Binary Search Trees #1

Series #1: Insert and Contains Operations

Photo by Mila Tovar on Unsplash

Binary Search Trees are a popular tree data structure in the Computer Science field. They prove to have a consistent O Notation for inserts, deletes, and other operations, it all depends on the number of nodes in the tree (O(n)). They are also popular as interview questions for coding interviews. Overall, I recently learned about them and thought it would be fun to share a brief series on them. For this initial post, I will be talking about the Insert Operations and the Contains Operations.

Before we dive into the operations, you must first know what a BST node contains. Specifically, they have a value, and a left child and a right child (the children can be None/Null values). Second, you must know that a BST has 2 main properties: what does it mean when a node is on the left, and what does it mean when the node is on the right. These properties can be interpreted slightly differently, but I will use these two properties: 1.) Left Node Values are Less Than the Parent Node Value, and 2.) Right Node Values are Greater Than or Equal to the Parent Node Value.

Now we are ready to start building this tree and enhancing it with the Insert and Contains Operations. In this series, I will be utilizing Python, but the code should require slight modifications to run in other languages.

Photo by Ilya Pavlov on Unsplash

To start, we are going to have our BST be constructed in a Python class with the three values we talked about in the previous paragraph: value, left child, and right child. These values will be inserted into the __init__ method and there will be inputs for only the value. This will look like this:

Now we will want to first construct our Insert Operation. This insert method will take a self variable, and an insert value integer. This operation can be done recursively, but you can speed up your method by doing it in an infinite While loop. So we will create an infinite while loop, and will check in an if statement if the current node, which starts as the root node, is less than or greater than or equal to the value that we want to insert. If the value is less than the current node, we want to then check if the current node’s left child is null, if it is not null we will set the current node as the left child node of the current node and we will then loop through the while statement again.
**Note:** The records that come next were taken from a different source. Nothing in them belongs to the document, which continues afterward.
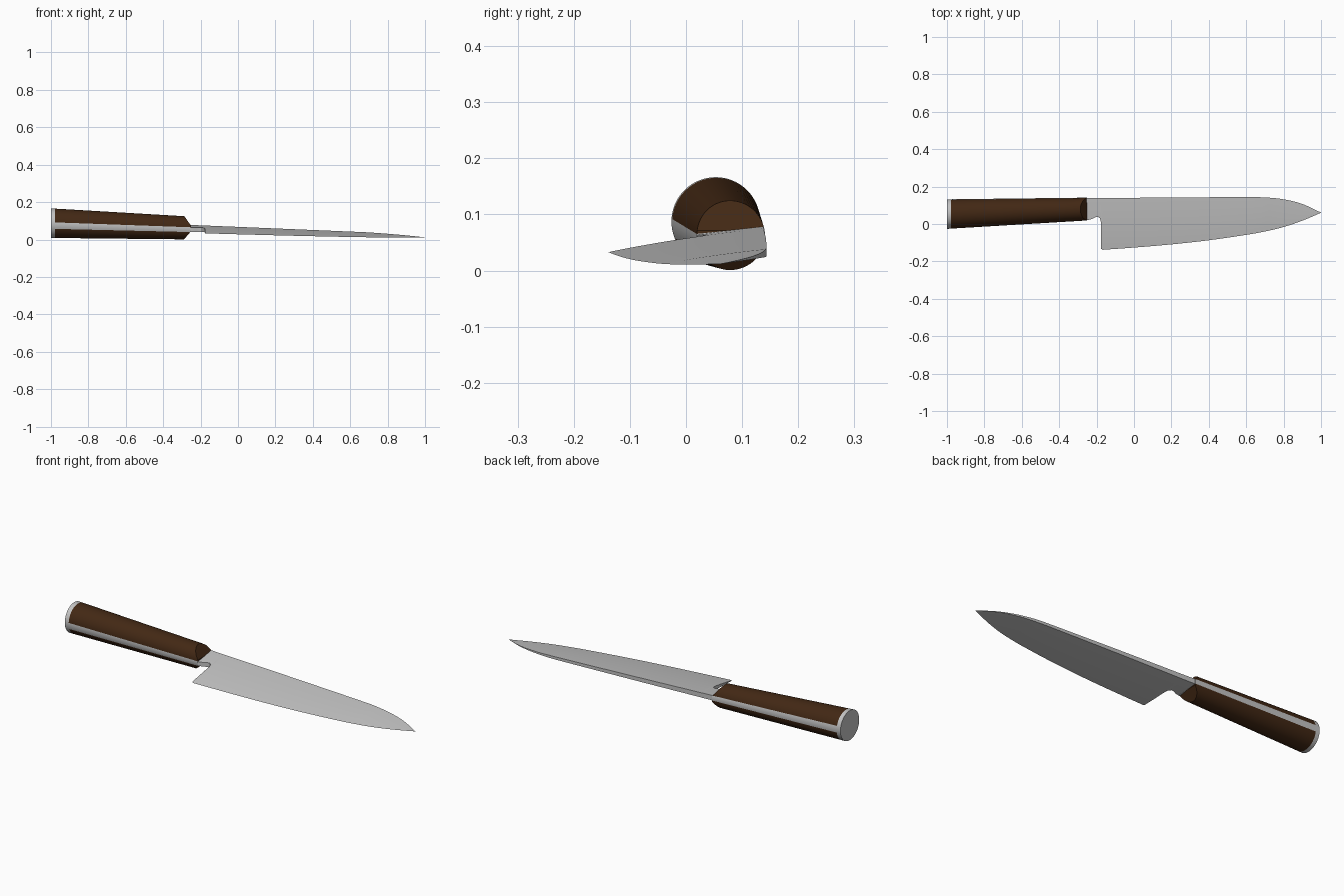
import bpy, bmesh, math
from mathutils import Vector

if "Cube" in bpy.data.objects:
    bpy.data.objects.remove(bpy.data.objects["Cube"])


def material(name, rgb):
    m = bpy.data.materials.new(name)
    m.diffuse_color = (*rgb, 1)
    m.use_nodes = True
    m.node_tree.nodes["Principled BSDF"].inputs["Base Color"].default_value = m.diffuse_color
    return m


STEEL = material("steel", (0.55, 0.55, 0.55))
WOOD = material("dark wood", (0.055, 0.021, 0.007))

# Mid-plane of blade and tang: tilted along both x and y
SX, SY = -0.036, 0.106
TAPER = -0.0064


def mid_z(x, y):
    return 0.033 + SX * (x + 0.18) + SY * (y + 0.14)


def half(x):
    return 0.013 + TAPER * (x + 0.25)


def finish(bm, name, mat):
    bmesh.ops.recalc_face_normals(bm, faces=bm.faces)
    me = bpy.data.meshes.new(name)
    bm.to_mesh(me)
    bm.free()
    ob = bpy.data.objects.new(name, me)
    bpy.context.collection.objects.link(ob)
    me.materials.append(mat)
    bpy.ops.object.select_all(action='DESELECT')
    ob.select_set(True)
    bpy.context.view_layer.objects.active = ob
    bpy.ops.object.shade_smooth_by_angle(angle=math.radians(28))
    return ob


# Tapered round handle section between two x stations
def handle_section(x0, x1, n=64):
    bm = bmesh.new()
    rings = []
    for x in (x0, x1):
        t = (x + 1) / 0.75
        cy, cz, r = 0.053 + 0.027 * t, 0.0875 - 0.026 * t, 0.079 - 0.018 * t
        rings.append([bm.verts.new((x, cy + r * math.cos(a), cz + r * math.sin(a)))
                      for a in (2 * math.pi * i / n for i in range(n))])
    for i in range(n):
        j = (i + 1) % n
        bm.faces.new((rings[0][i], rings[0][j], rings[1][j], rings[1][i]))
    bm.faces.new(rings[0])
    bm.faces.new(rings[1])
    return bm


# Remove everything on the normal side of a plane and cap the cut
def cut(bm, co, no):
    res = bmesh.ops.bisect_plane(bm, geom=bm.verts[:] + bm.edges[:] + bm.faces[:],
                                 plane_co=co, plane_no=no, clear_outer=True)
    edges = [e for e in res["geom_cut"] if isinstance(e, bmesh.types.BMEdge)]
    bmesh.ops.holes_fill(bm, edges=edges, sides=0)


def tang_plane(side):
    co = Vector((-0.25, 0.08, mid_z(-0.25, 0.08) + side * half(-0.25)))
    no = Vector((-(SX + side * TAPER), -SY, 1))
    return co, no


# Wooden scales above and below the tang, with sloped front ends
for side, name, slope in ((1, "upper_handle_scale", Vector((0.05, 0, 0.035))),
                          (-1, "lower_handle_scale", Vector((0.047, 0, -0.04)))):
    bm = handle_section(-0.978, -0.25)
    co, no = tang_plane(side)
    cut(bm, co, -side * no)
    cut(bm, co, slope)
    finish(bm, name, WOOD)

# Steel tang showing as a stripe around the handle
bm = handle_section(-0.978, -0.25)
for side in (1, -1):
    co, no = tang_plane(side)
    cut(bm, co, side * no)
finish(bm, "tang", STEEL)

# Butt cap
finish(handle_section(-1.0, -0.978), "butt_cap", STEEL)


# Blade outline: (x, spine y, lower edge y)
neck = [(-0.252, .138, .020), (-0.225, .138, .027), (-0.205, .138, .037), (-0.192, .138, .038),
        (-0.182, .138, .030), (-0.177, .138, .010), (-0.176, .138, -.132), (-0.168, .138, -.138)]
body = [(-0.168, .138, -.138), (0, .140, -.126), (0.2, .142, -.109), (0.4, .143, -.087),
        (0.6, .1435, -.058), (0.7, .142, -.040), (0.8, .132, -.016), (0.9, .107, .018),
        (1.0, .061, .060)]


# Smooth the long curves with Catmull-Rom interpolation
def smooth(points, steps=5):
    pts = [Vector(p) for p in points]
    pts = [2 * pts[0] - pts[1]] + pts + [2 * pts[-1] - pts[-2]]
    out = []
    for a, b, c, d in zip(pts, pts[1:], pts[2:], pts[3:]):
        for k in range(steps):
            t = k / steps
            out.append(0.5 * (2 * b + (c - a) * t + (2 * a - 5 * b + 4 * c - d) * t * t
                              + (3 * b - a - 3 * c + d) * t ** 3))
    return out + [pts[-2]]


columns = [Vector(p) for p in neck[:-1]] + smooth(body)
ROWS = 12
bm = bmesh.new()
grid = {1: [], -1: []}
for x, spine, edge in columns:
    ref = edge if x > -0.17 else -0.138
    h = half(x) * min(1, max(0, 1 - x) / 0.3)
    for side in (1, -1):
        col = []
        for r in range(ROWS + 1):
            y = edge + (spine - edge) * r / ROWS
            t = min(1, max(0, (y - ref) / (spine - ref)))
            th = h * (1 - (1 - t) ** 2.2)
            col.append(bm.verts.new((x, y, mid_z(x, y) + side * th)))
        grid[side].append(col)
for i in range(len(columns) - 1):
    for side in (1, -1):
        g = grid[side]
        for r in range(ROWS):
            bm.faces.new((g[i][r], g[i + 1][r], g[i + 1][r + 1], g[i][r + 1]))
    for r in (0, ROWS):  # cutting edge and spine strips
        bm.faces.new((grid[1][i][r], grid[1][i + 1][r], grid[-1][i + 1][r], grid[-1][i][r]))
bm.faces.new(grid[1][0] + grid[-1][0][::-1])
bmesh.ops.remove_doubles(bm, verts=bm.verts, dist=0.0003)
finish(bm, "blade", STEEL)
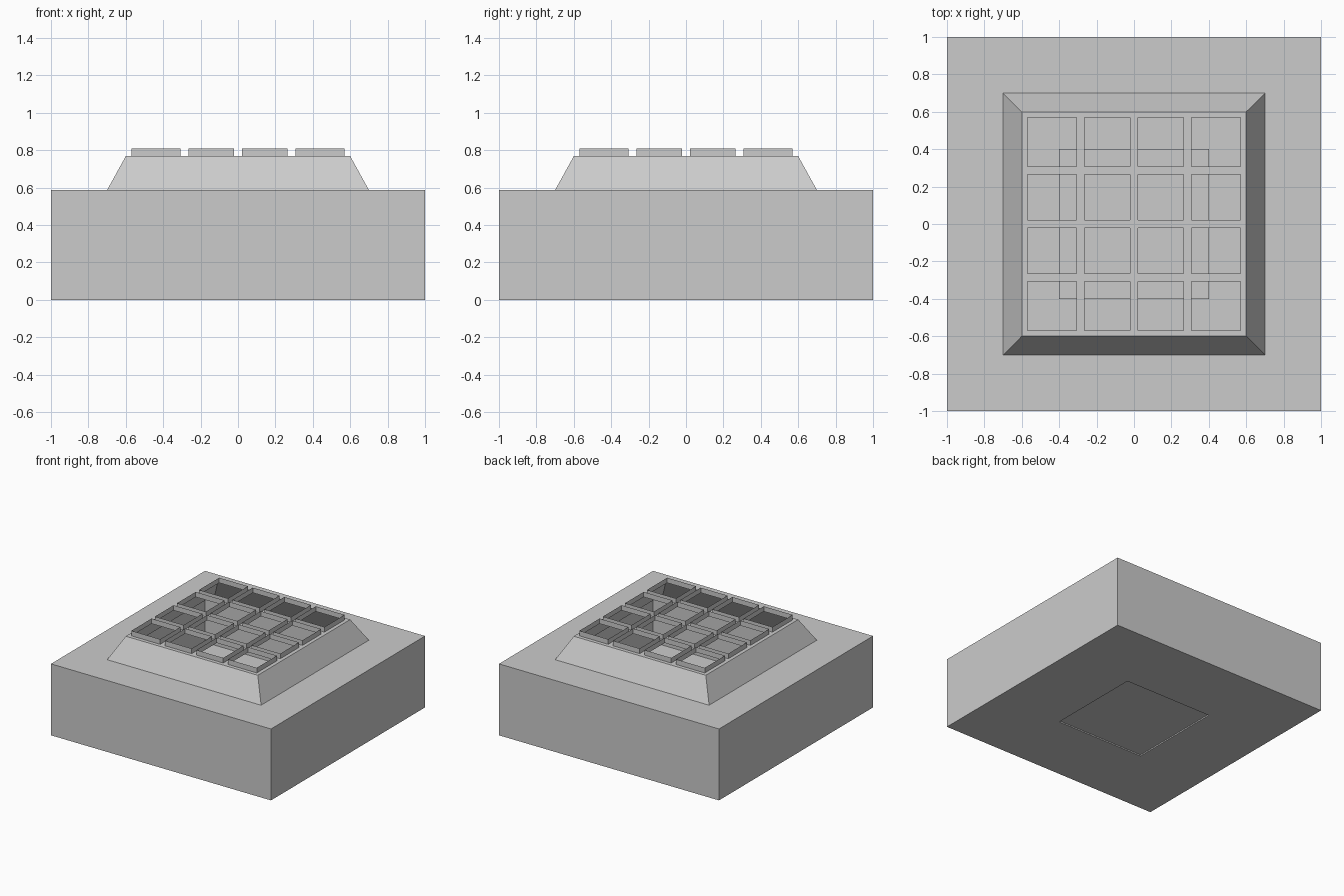
import bpy, bmesh

if "Cube" in bpy.data.objects:
    bpy.data.objects.remove(bpy.data.objects["Cube"])

Z_BASE, Z_TOP, Z_RIM = 0.587, 0.768, 0.81
HALF_CUTS = [0.022, 0.265, 0.308, 0.57, 0.6]
CUTS = [-c for c in reversed(HALF_CUTS)] + HALF_CUTS


def finish(name, bm):
    bmesh.ops.remove_doubles(bm, verts=bm.verts, dist=1e-5)
    mesh = bpy.data.meshes.new(name)
    bm.to_mesh(mesh)
    bm.free()
    obj = bpy.data.objects.new(name, mesh)
    bpy.context.collection.objects.link(obj)
    return obj


def square(bm, x0, x1, y0, y1, z):
    return [bm.verts.new((x, y, z)) for x, y in
            ((x0, y0), (x1, y0), (x1, y1), (x0, y1))]


def bridge(bm, low, high):
    for i in range(4):
        j = (i + 1) % 4
        bm.faces.new((low[i], low[j], high[j], high[i]))


def square_loft(name, profile, cap_bottom=False):
    """Skin a list of (half width, height) squares into an open shell."""
    bm = bmesh.new()
    rings = [square(bm, -h, h, -h, h, z) for h, z in profile]
    for low, high in zip(rings, rings[1:]):
        bridge(bm, low, high)
    if cap_bottom:
        bm.faces.new(rings[0][::-1])
    return finish(name, bm)


# Hollow base with a shallow square recess underneath
square_loft("base", [(0.4, 0.01), (0.4, 0), (1, 0), (1, Z_BASE), (0.7, Z_BASE)], True)

# Sloped plinth, open to the base interior
square_loft("sloped_plinth", [(0.7, Z_BASE), (0.6, Z_TOP)])

# Flat lattice with a 4 x 4 set of openings, and a thin rim around each one
lattice, rims = bmesh.new(), bmesh.new()
for i, (x0, x1) in enumerate(zip(CUTS, CUTS[1:])):
    for j, (y0, y1) in enumerate(zip(CUTS, CUTS[1:])):
        if i % 2 and j % 2:
            bridge(rims, square(rims, x0, x1, y0, y1, Z_TOP),
                   square(rims, x0, x1, y0, y1, Z_RIM))
        else:
            lattice.faces.new(square(lattice, x0, x1, y0, y1, Z_TOP))
finish("top_lattice", lattice)
finish("opening_rims", rims)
If it is null, then we have found our insertion spot, and we will insert a BST node instance containing the insert value. After that, we will break out of our infinite while loop and will return the self instance. If the value is greater than or equal to the current node’s value, then we will do the same thing as we did above, but checking opposite child values. Specifically, we will check if the right child is null, and if it is not then we will set the current node to the right child node and will loop through the while loop again. If it is null, we will insert our value as a BST node instance and will break out of the for loop and return our self instance.

The code for the Insert Operation can be seen below:

Now we want to construct our second operation, which is the Contains Operation. This simply checks to see if an inputted value is contained in the BST; if it is then return True, otherwise return False. This is rather easy to set up. We will set up a while loop saying that it will break when the current node is null, which starts at the root node. In this loop it will check whether the insert input value is less than the current node value, if it is then the current node is equal to the current node’s left child. If it is not less than, but rather greater than the current node, then we will do the opposite and set the current node as the current node’s right child. If the iteration fails the above scenarios, it must be equal to the input value, so then you will return True since the BST contains that value. Lastly, if you loop through the whole BST and find nothing, then you will return False.

The code for the Contains Operation can be seen below:

Below are some example tests that you can run to verify that you BST Class and Insert and Contains operations work correctly:

This was an introduction to BSTs, specifically the Insert and Contains operations for a BST. In the next post we will look further into another operation, which proves to be complex, the Remove Operation. I hope you enjoyed reading about BSTs, Happy Coding!

Photo by Jamie Street on Unsplash

Get the Medium app

A button that says 'Download on the App Store', and if clicked it will lead you to the iOS App store
A button that says 'Get it on, Google Play', and if clicked it will lead you to the Google Play store